Gerald J. Miller, In Memoriam

gerald miller

Gerald J. Miller, World War II veteran and associate professor emeritus of the School of Social Work, passed away on November 28, 2014 at the age of 91. 

The memories of his life, his career and his legacy are decorated by a recurring pattern: moments of clear conviction that led to altruistic action.

Following the attack on Pearl Harbor in 1941, Miller, then a freshman at Hartwick College, hitchhiked to Albany to offer his service to the war effort in the U.S. Army Air Corp Aviation Cadet School. As a member of the Eighth Airforce Division, he received the Distinguished Flying Cross for destroying nine German Luftwaffe aircraft in a single mission. This streak of dedication to causes for the greater good would remain latched onto Miller as he left the army and ventured forward.

While immersed in a successful career as a research associate in atomic energy at the University of Rochester Medical Center, Miller was nudged by the inspiration to make a radical career shift and become involved in social work. After earning an MSW from St. Patrick’s College of the University of Ottawa, Miller returned home to Rochester and worked with Catholic Charities for five years.

Miller joined the UBSSW faculty in 1961, where he remained until his retirement from his position as MSW Program Director in 1994. The impression he left upon the School is one of a fierce devotion to social justice, tempered by a gentle nature and compassionate sensitivity for his students. Bonnie Collins, MSW ’80 — a former student of Miller — recalls an example of Miller’s others-focused kindness. She was late to an exam, due to tough winter road conditions. When she rushed into class, anxious from being late and worried that her professor would greet her with disapproval, she was met instead with understanding from Miller, who was simply relieved that she was not hurt. He even suggested that she get a coffee to relax before taking the exam. Miller’s default response was that of empathy, patience and humility; he continually searched for ways to elevate his students and colleagues.

It is fitting, then, that when a colleague of Miller’s passed away, he did something to honor his friend and keep his memory alive.
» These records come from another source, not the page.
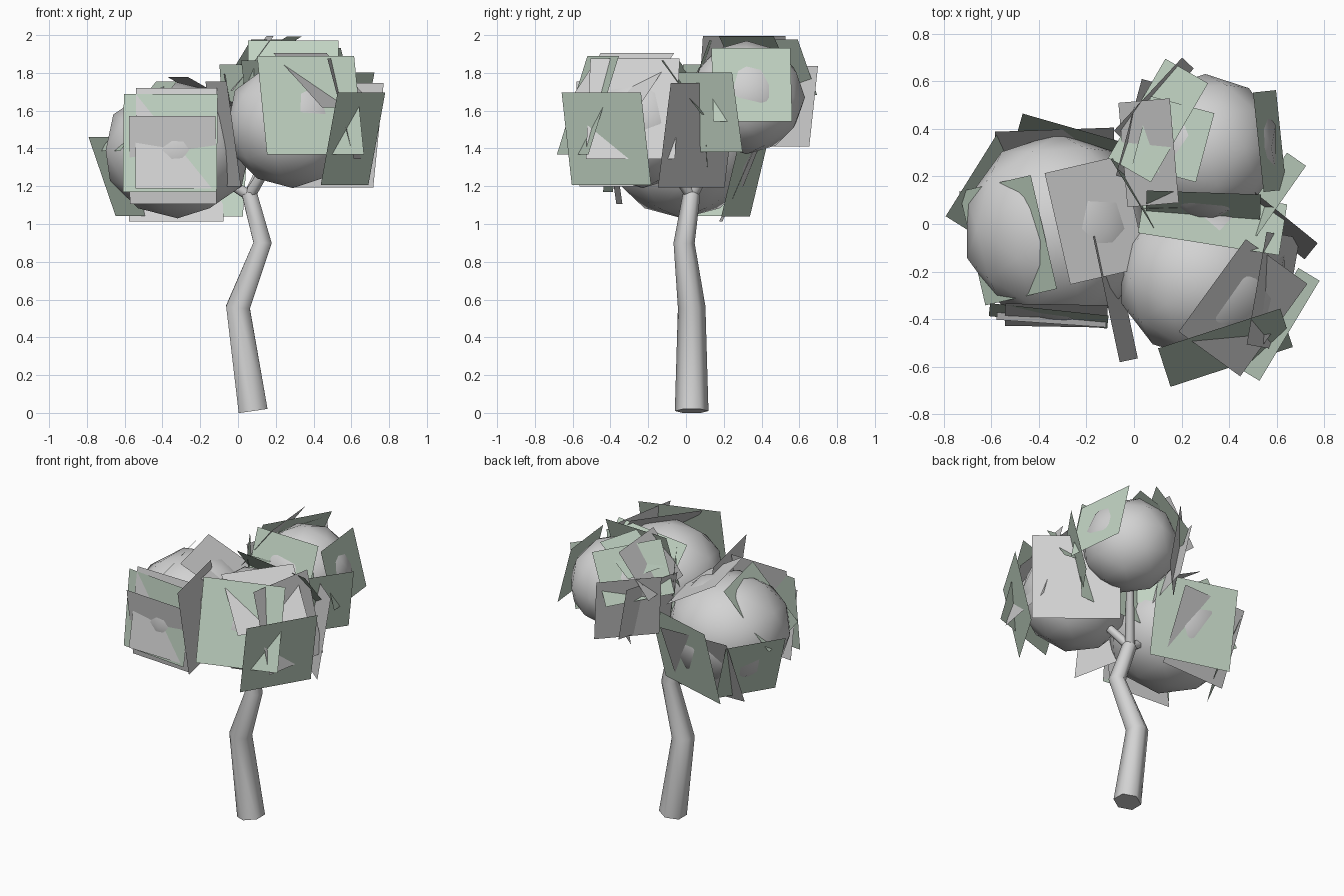
import bpy
from math import radians, sin, cos
from mathutils import Vector

if "Cube" in bpy.data.objects:
    bpy.data.objects.remove(bpy.data.objects["Cube"], do_unlink=True)


def make_material(name, colour):
    mat = bpy.data.materials.new(name)
    mat.use_nodes = True
    mat.diffuse_color = colour
    mat.node_tree.nodes["Principled BSDF"].inputs["Base Color"].default_value = colour
    return mat


GREY = make_material("pale grey", (0.65, 0.65, 0.65, 1))
GREEN = make_material("sage green", (0.54, 0.66, 0.55, 1))


def limb(name, points):
    """Six-sided tapering tube through (x, y, z, radius) points."""
    curve = bpy.data.curves.new(name, "CURVE")
    curve.dimensions = "3D"
    curve.bevel_depth = 1
    curve.bevel_resolution = 1
    curve.use_fill_caps = True
    spline = curve.splines.new("POLY")
    spline.points.add(len(points) - 1)
    for point, (x, y, z, radius) in zip(spline.points, points):
        point.co = (x, y, z, 1)
        point.radius = radius
    obj = bpy.data.objects.new(name, curve)
    bpy.context.collection.objects.link(obj)
    bpy.ops.object.select_all(action="DESELECT")
    obj.select_set(True)
    bpy.context.view_layer.objects.active = obj
    bpy.ops.object.convert(target="MESH")
    obj = bpy.context.object
    obj.data.materials.clear()
    obj.data.materials.append(GREY)
    bpy.ops.object.shade_smooth_by_angle(angle=radians(65))


def crown(name, centre, size):
    """Low-poly smooth foliage ball."""
    bpy.ops.mesh.primitive_ico_sphere_add(subdivisions=2, radius=1, location=centre)
    obj = bpy.context.object
    obj.name = name
    obj.scale = size
    obj.data.materials.append(GREY)
    bpy.ops.object.shade_smooth()


def leaf_cards(name, centre, distance, material, cards):
    """Upright square cards touching the ball: azimuth, elevation, width, height."""
    for number, (azimuth, elevation, width, height) in enumerate(cards, start=1):
        a, e = radians(azimuth), radians(elevation)
        out = Vector((cos(a) * cos(e), sin(a) * cos(e), sin(e)))
        side = Vector((-sin(a), cos(a), 0)) * width / 2
        up = out.cross(side).normalized() * height / 2
        middle = Vector(centre) + out * distance
        corners = [middle - side - up, middle + side - up,
                   middle + side + up, middle - side + up]
        mesh = bpy.data.meshes.new(f"{name}_{number}")
        mesh.from_pydata(corners, [], [(0, 1, 2, 3)])
        mesh.materials.append(material)
        obj = bpy.data.objects.new(mesh.name, mesh)
        bpy.context.collection.objects.link(obj)


# Crooked trunk and the short branches into the crown
limb("trunk", [(0.08, 0.03, 0.01, 0.089), (0, 0.03, 0.56, 0.073),
               (0.13, -0.01, 0.9, 0.056), (0.06, 0.03, 1.16, 0.046)])

side_ball = (-0.32, -0.02, 1.39)
front_ball = (0.29, -0.23, 1.53)
back_ball = (0.3, 0.32, 1.67)
for label, ball in (("side", side_ball), ("front", front_ball), ("back", back_ball)):
    limb(f"{label}_branch", [(0.06, 0.03, 1.15, 0.032), (*ball, 0.02)])

# Foliage balls
crown("side_crown", side_ball, (0.4, 0.4, 0.36))
crown("front_crown", front_ball, (0.36, 0.34, 0.34))
crown("back_crown", back_ball, (0.31, 0.31, 0.3))

# Leaf cards on the side ball
leaf_cards("side_green_leaf", side_ball, 0.37, GREEN, [
    (148, -22, 0.41, 0.45), (264, 6, 0.5, 0.52), (74, -14, 0.55, 0.54)])
leaf_cards("side_grey_leaf", side_ball, 0.37, GREY, [
    (266, -8, 0.46, 0.47), (269, 10, 0.43, 0.54)])
leaf_cards("side_inner_leaf", side_ball, 0.34, GREY, [
    (92, -24, 0.5, 0.52), (13, 61, 0.48, 0.38)])
leaf_cards("side_outer_leaf", side_ball, 0.28, GREEN, [(193, 40, 0.49, 0.48)])

# Leaf cards on the front ball
leaf_cards("front_green_leaf", front_ball, 0.32, GREEN, [
    (288, 18, 0.54, 0.55), (81, 37, 0.6, 0.36), (92, 4, 0.5, 0.5)])
leaf_cards("front_low_leaf", front_ball, 0.38, GREEN, [(329, -12, 0.49, 0.5)])
leaf_cards("front_grey_leaf", front_ball, 0.38, GREY, [
    (192, -8, 0.54, 0.56), (51, -9, 0.56, 0.56)])
leaf_cards("front_inner_leaf", front_ball, 0.31, GREY, [
    (324, 48, 0.48, 0.43), (350, 15, 0.48, 0.55)])

# Leaf cards on the back ball
leaf_cards("back_green_leaf", back_ball, 0.28, GREEN, [
    (6, 14, 0.42, 0.4), (150, 35, 0.48, 0.36), (165, 60, 0.3, 0.32),
    (268, 20, 0.48, 0.44)])
leaf_cards("back_outer_leaf", back_ball, 0.35, GREEN, [
    (325, -13, 0.36, 0.43), (212, -4, 0.34, 0.4)])
leaf_cards("back_grey_leaf", back_ball, 0.3, GREY, [
    (137, -9, 0.42, 0.43), (185, 37, 0.44, 0.36), (165, -12, 0.42, 0.38)])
Paul Edwards, who worked with Miller for more than 20 years at the UBSSW, willed his estate to Miller upon his death. Miller, whose ambitions were always stoked by helping others, used the money from the estate to establish the Paul Edwards and Gerald Miller Scholarship Fund. It was Miller’s wish — as well as the wish of his dear friend — to ensure that the future of social work education could continue to thrive. He cherished this fund, requesting that donations be made to the scholarship in lieu of flowers at his wake. Miller’s diligent hope to invest in students, which was sustained throughout his abundant life, now resonates in his deeply-felt absence. 

- Lauren Kroening for Mosaics, Spring 2015